Top of The data
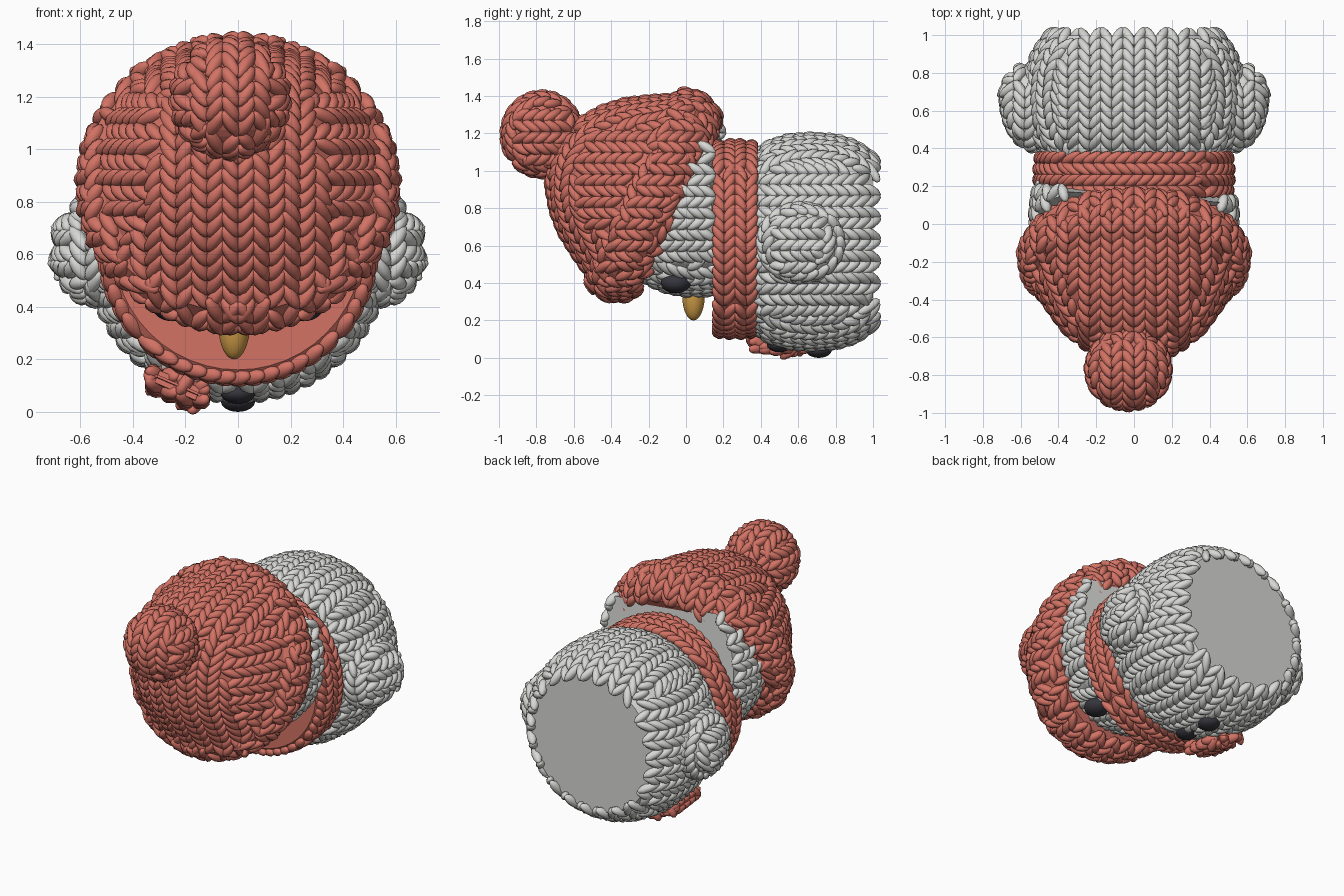
import bpy, bmesh, math
from mathutils import Vector, Matrix
from mathutils.bvhtree import BVHTree

cube = bpy.data.objects.get("Cube")
if cube:
    bpy.data.objects.remove(cube)


def material(name, rgb):
    m = bpy.data.materials.new(name)
    m.use_nodes = True
    m.diffuse_color = (*rgb, 1)
    bsdf = m.node_tree.nodes["Principled BSDF"]
    bsdf.inputs["Base Color"].default_value = (*rgb, 1)
    bsdf.inputs["Roughness"].default_value = 0.8
    return m


RED = material("coral red yarn", (0.65, 0.17, 0.13))
WHITE = material("off white yarn", (0.68, 0.68, 0.66))
BLACK = material("charcoal", (0.035, 0.035, 0.045))
ORANGE = material("carrot orange", (0.6, 0.32, 0.06))

X, Y, Z = (Vector(v) for v in ((1, 0, 0), (0, 1, 0), (0, 0, 1)))
COLUMN, ROW = 0.115, 0.055
# Stitch columns per projection axis: (axis, across the columns, along the columns)
UPRIGHT = ((X, Z, Y), (Y, X, Z), (Z, X, Y))
AROUND = ((X, Y, Z), (Z, Y, X))


def frame(a, b, c, origin):
    m = Matrix((a, b, c)).transposed().to_4x4()
    m.translation = origin
    return m


def lathe(profile, origin, axis, segments=48):
    """Solid of revolution from (distance along axis, radius) points."""
    bm = bmesh.new()
    verts = [bm.verts.new((r, 0, a)) for a, r in profile]
    edges = [bm.edges.new(pair) for pair in zip(verts, verts[1:])]
    bmesh.ops.spin(bm, geom=verts + edges, axis=Z, cent=(0, 0, 0),
                   angle=math.tau, steps=segments, use_merge=True)
    bmesh.ops.remove_doubles(bm, verts=bm.verts, dist=0.0001)
    bm.transform(frame(X, axis.cross(X), axis, Vector(origin)))
    bmesh.ops.recalc_face_normals(bm, faces=bm.faces)
    return bm


def ellipsoid(center, radii, tilt=0.0, u=32, v=20):
    bm = bmesh.new()
    bmesh.ops.create_uvsphere(bm, u_segments=u, v_segments=v, radius=1)
    bm.transform(Matrix.Translation(center) @ Matrix.Rotation(tilt, 4, "Z")
                 @ Matrix.Diagonal((*radii, 1)))
    return bm


def cut(bm, point, normal):
    """Slice away the side the normal points to and close the hole."""
    bmesh.ops.bisect_plane(bm, geom=bm.verts[:] + bm.edges[:] + bm.faces[:],
                           plane_co=point, plane_no=normal, clear_outer=True)
    bmesh.ops.holes_fill(bm, edges=[e for e in bm.edges if e.is_boundary], sides=0)
    bmesh.ops.recalc_face_normals(bm, faces=bm.faces)


def add_object(name, verts, faces, mat, flat_count=0):
    mesh = bpy.data.meshes.new(name)
    mesh.from_pydata(verts, [], faces)
    mesh.materials.append(mat)
    for i, p in enumerate(mesh.polygons):
        p.use_smooth = i >= flat_count
    ob = bpy.data.objects.new(name, mesh)
    bpy.context.collection.objects.link(ob)
    return ob


def mesh_data(bm):
    bm.verts.index_update()
    return [v.co.copy() for v in bm.verts], [[v.index for v in f.verts] for f in bm.faces]


LEAF_VERTS, LEAF_FACES = mesh_data(ellipsoid((0, 0, 0), (1, 1, 1), u=8, v=6))


def knit(name, bm, mat, flow=UPRIGHT, caps=(), shift=0.0):
    """Cover a core with V stitches projected along the axes; leave flat caps bare."""
    tree = BVHTree.FromBMesh(bm)
    verts, faces = mesh_data(bm)
    core_faces = len(faces)
    lo = Vector([min(v[i] for v in verts) for i in range(3)])
    hi = Vector([max(v[i] for v in verts) for i in range(3)])

    def steps(direction, size, offset):
        first = math.floor((lo.dot(direction) - offset) / size)
        last = math.ceil((hi.dot(direction) - offset) / size)
        return [offset + size * i for i in range(first, last + 1)]

    def stitch(hit, normal, along):
        side = normal.cross(along).normalized()
        length = min(along.length, 0.075)
        along = along.normalized()
        m = frame(side * 0.027, normal * 0.031, along * length, hit + normal * 0.003)
        base = len(verts)
        verts.extend(m @ v for v in LEAF_VERTS)
        faces.extend([base + i for i in f] for f in LEAF_FACES)

    for axis, across, run in flow:
        for sign in (1, -1):
            for u in steps(across, COLUMN, shift):
                for v in steps(run, ROW, 0):
                    for half in (1, -1):
                        start = across * (u + half * COLUMN / 4) + run * v + axis * sign * 4
                        hit, n, _, _ = tree.ray_cast(start, axis * -sign)
                        if hit is None or any(n.dot(c) > 0.995 for c in caps):
                            continue
                        facing = n.dot(axis) * sign
                        if facing < max(abs(n.dot(o[0])) for o in flow) - 0.001:
                            continue
                        slant = across * half * 0.03 + run * 0.047
                        stitch(hit, n, slant - axis * (slant.dot(n) / n.dot(axis)))
    bm.free()
    return add_object(name, verts, faces, mat, core_faces)


def plain(name, bm, mat):
    verts, faces = mesh_data(bm)
    bm.free()
    return add_object(name, verts, faces, mat)


# Body with a flat base
body = lathe([(0.3, 0), (0.3, 0.40), (0.38, 0.475), (0.45, 0.52), (0.55, 0.55),
              (0.67, 0.56), (0.8, 0.55), (0.9, 0.52), (0.96, 0.48), (0.998, 0.45),
              (0.998, 0)], (0, 0, 0.62), Y)
knit("body", body, WHITE, caps=(Y, -Y))

# Arms
for side, name in ((1, "left_arm"), (-1, "right_arm")):
    arm = ellipsoid((side * 0.55, 0.615, 0.615), (0.13, 0.215, 0.19), -side * 0.2)
    knit(name, arm, WHITE)

# Scarf ring and hanging tail
ring = lathe([(0.15, 0), (0.15, 0.475), (0.17, 0.50), (0.26, 0.51), (0.355, 0.50),
              (0.37, 0.47), (0.37, 0)], (0, 0, 0.635), Y)
knit("scarf", ring, RED, flow=AROUND, caps=(Y, -Y), shift=0.205)

tail = bmesh.new()
bmesh.ops.create_cube(tail, size=1)
tail.transform(Matrix.Translation((-0.235, 0.47, 0.09)) @ Matrix.Rotation(0.41, 4, "Y")
               @ Matrix.Rotation(-0.1, 4, "X") @ Matrix.Diagonal((0.21, 0.28, 0.05, 1)))
bmesh.ops.bevel(tail, geom=tail.edges[:], offset=0.02, segments=2, affect="EDGES")
knit("scarf_tail", tail, RED)

# Head: a ball sliced at the neck and at the hat opening
hat_axis = Vector((0, -0.9, 0.435)).normalized()
hat_base = Vector((0, -0.043, 0.80))
neck = Vector((0.08, 1, 0.08)).normalized()
head = ellipsoid((0, 0.05, 0.88), (0.53, 0.53, 0.53))
cut(head, (0, 0.15, 1.17), neck)
cut(head, hat_base + hat_axis * 0.01, hat_axis)
knit("head", head, WHITE, caps=(neck, hat_axis))

# Hat with a thick rolled brim
hat = lathe([(0, 0), (0, 0.49), (0.05, 0.555), (0.14, 0.595), (0.23, 0.575), (0.275, 0.52),
             (0.39, 0.455), (0.50, 0.385), (0.59, 0.30), (0.67, 0.19), (0.715, 0.08),
             (0.725, 0)], hat_base, hat_axis)
knit("hat", hat, RED, caps=(-hat_axis,))
knit("hat_pompom", ellipsoid((-0.03, -0.77, 1.195), (0.205, 0.195, 0.208)), RED)

# Face and buttons
plain("nose", ellipsoid((-0.015, 0.04, 0.33), (0.06, 0.06, 0.13)), ORANGE)
for side, name in ((1, "left_eye"), (-1, "right_eye")):
    plain(name, ellipsoid((side * 0.25, -0.055, 0.40), (0.075, 0.08, 0.055)), BLACK)
for name, y, z in (("upper_button", 0.5, 0.07), ("lower_button", 0.71, 0.04)):
    plain(name, ellipsoid((0, y, z), (0.065, 0.068, 0.04)), BLACK)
Bottom of The data
Only one stretch of the records above is wanted: the lines between the one holding "tail = bmesh.new()" and the one holding "hat_base = Vector((0, -0.043, 0.80))", inclusive, reproduced exactly.

■ **The completed task**
tail = bmesh.new()
bmesh.ops.create_cube(tail, size=1)
tail.transform(Matrix.Translation((-0.235, 0.47, 0.09)) @ Matrix.Rotation(0.41, 4, "Y")
               @ Matrix.Rotation(-0.1, 4, "X") @ Matrix.Diagonal((0.21, 0.28, 0.05, 1)))
bmesh.ops.bevel(tail, geom=tail.edges[:], offset=0.02, segments=2, affect="EDGES")
knit("scarf_tail", tail, RED)

# Head: a ball sliced at the neck and at the hat opening
hat_axis = Vector((0, -0.9, 0.435)).normalized()
hat_base = Vector((0, -0.043, 0.80))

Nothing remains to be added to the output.